**Exercise prompt**
The stretch wanted below opens at the line containing "pts += arc(left + rx, top" and closes at the line containing "# Tilt the lever into its pose". Please return it exactly, with no other lines.

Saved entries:

★ ★ ★ ★

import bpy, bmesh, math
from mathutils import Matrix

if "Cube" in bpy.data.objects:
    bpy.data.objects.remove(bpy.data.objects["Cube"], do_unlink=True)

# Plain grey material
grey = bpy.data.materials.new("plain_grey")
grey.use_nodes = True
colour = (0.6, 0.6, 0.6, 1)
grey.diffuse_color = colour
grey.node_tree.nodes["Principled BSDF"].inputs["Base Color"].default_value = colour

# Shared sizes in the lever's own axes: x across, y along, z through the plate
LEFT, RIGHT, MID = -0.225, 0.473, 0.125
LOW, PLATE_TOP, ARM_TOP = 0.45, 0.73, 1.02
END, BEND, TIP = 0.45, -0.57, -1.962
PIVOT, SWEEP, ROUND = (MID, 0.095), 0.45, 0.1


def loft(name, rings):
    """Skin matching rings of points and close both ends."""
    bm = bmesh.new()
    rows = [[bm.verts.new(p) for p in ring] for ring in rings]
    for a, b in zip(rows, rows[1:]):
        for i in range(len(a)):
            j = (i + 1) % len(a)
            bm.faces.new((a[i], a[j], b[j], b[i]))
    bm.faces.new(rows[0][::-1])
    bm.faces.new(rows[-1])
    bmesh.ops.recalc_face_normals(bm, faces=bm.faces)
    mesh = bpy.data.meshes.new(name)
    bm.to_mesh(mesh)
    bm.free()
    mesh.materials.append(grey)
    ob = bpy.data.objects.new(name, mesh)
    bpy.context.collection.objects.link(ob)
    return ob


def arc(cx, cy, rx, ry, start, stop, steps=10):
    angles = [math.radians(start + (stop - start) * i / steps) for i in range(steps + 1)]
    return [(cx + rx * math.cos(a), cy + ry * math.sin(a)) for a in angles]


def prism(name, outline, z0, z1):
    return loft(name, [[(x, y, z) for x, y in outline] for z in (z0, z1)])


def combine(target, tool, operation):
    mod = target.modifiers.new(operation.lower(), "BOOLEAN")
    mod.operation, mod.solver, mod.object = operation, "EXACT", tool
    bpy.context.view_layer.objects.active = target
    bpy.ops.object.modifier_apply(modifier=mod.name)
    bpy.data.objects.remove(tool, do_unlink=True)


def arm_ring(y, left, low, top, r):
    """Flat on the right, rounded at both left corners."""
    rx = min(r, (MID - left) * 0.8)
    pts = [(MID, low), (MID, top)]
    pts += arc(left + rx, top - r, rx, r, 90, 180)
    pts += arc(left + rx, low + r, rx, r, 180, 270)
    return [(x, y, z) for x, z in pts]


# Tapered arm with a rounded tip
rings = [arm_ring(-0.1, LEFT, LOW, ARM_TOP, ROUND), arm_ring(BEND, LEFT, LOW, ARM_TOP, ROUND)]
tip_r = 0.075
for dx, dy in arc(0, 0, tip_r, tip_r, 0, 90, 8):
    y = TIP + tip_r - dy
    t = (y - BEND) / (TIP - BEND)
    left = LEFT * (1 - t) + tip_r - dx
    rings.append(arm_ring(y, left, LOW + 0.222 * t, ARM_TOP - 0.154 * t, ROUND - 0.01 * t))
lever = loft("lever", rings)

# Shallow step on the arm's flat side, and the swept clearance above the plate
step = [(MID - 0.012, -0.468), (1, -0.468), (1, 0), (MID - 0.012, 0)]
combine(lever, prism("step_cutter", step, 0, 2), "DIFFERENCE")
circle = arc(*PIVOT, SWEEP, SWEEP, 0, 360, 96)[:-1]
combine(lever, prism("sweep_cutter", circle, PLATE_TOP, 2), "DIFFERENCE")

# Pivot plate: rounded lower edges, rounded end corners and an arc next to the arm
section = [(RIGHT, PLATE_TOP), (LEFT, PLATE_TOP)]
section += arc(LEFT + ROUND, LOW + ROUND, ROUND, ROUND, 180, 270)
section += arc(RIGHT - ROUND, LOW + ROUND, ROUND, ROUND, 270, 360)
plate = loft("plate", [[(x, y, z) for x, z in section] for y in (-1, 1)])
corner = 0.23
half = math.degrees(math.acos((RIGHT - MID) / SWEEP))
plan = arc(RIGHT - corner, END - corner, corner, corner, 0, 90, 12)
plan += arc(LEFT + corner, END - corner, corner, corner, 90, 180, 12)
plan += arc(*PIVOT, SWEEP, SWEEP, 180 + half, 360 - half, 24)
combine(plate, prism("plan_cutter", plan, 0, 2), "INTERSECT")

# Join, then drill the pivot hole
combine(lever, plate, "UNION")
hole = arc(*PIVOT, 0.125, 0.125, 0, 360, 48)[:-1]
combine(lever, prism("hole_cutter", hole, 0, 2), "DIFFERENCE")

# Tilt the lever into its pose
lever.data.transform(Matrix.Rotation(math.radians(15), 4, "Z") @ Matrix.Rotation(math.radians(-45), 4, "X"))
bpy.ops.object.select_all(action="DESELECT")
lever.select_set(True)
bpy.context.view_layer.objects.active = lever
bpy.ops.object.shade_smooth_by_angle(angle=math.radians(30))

★ ★ ★ ★

**Solution to the problem**
    pts += arc(left + rx, top - r, rx, r, 90, 180)
    pts += arc(left + rx, low + r, rx, r, 180, 270)
    return [(x, y, z) for x, z in pts]


# Tapered arm with a rounded tip
rings = [arm_ring(-0.1, LEFT, LOW, ARM_TOP, ROUND), arm_ring(BEND, LEFT, LOW, ARM_TOP, ROUND)]
tip_r = 0.075
for dx, dy in arc(0, 0, tip_r, tip_r, 0, 90, 8):
    y = TIP + tip_r - dy
    t = (y - BEND) / (TIP - BEND)
    left = LEFT * (1 - t) + tip_r - dx
    rings.append(arm_ring(y, left, LOW + 0.222 * t, ARM_TOP - 0.154 * t, ROUND - 0.01 * t))
lever = loft("lever", rings)

# Shallow step on the arm's flat side, and the swept clearance above the plate
step = [(MID - 0.012, -0.468), (1, -0.468), (1, 0), (MID - 0.012, 0)]
combine(lever, prism("step_cutter", step, 0, 2), "DIFFERENCE")
circle = arc(*PIVOT, SWEEP, SWEEP, 0, 360, 96)[:-1]
combine(lever, prism("sweep_cutter", circle, PLATE_TOP, 2), "DIFFERENCE")

# Pivot plate: rounded lower edges, rounded end corners and an arc next to the arm
section = [(RIGHT, PLATE_TOP), (LEFT, PLATE_TOP)]
section += arc(LEFT + ROUND, LOW + ROUND, ROUND, ROUND, 180, 270)
section += arc(RIGHT - ROUND, LOW + ROUND, ROUND, ROUND, 270, 360)
plate = loft("plate", [[(x, y, z) for x, z in section] for y in (-1, 1)])
corner = 0.23
half = math.degrees(math.acos((RIGHT - MID) / SWEEP))
plan = arc(RIGHT - corner, END - corner, corner, corner, 0, 90, 12)
plan += arc(LEFT + corner, END - corner, corner, corner, 90, 180, 12)
plan += arc(*PIVOT, SWEEP, SWEEP, 180 + half, 360 - half, 24)
combine(plate, prism("plan_cutter", plan, 0, 2), "INTERSECT")

# Join, then drill the pivot hole
combine(lever, plate, "UNION")
hole = arc(*PIVOT, 0.125, 0.125, 0, 360, 48)[:-1]
combine(lever, prism("hole_cutter", hole, 0, 2), "DIFFERENCE")

# Tilt the lever into its pose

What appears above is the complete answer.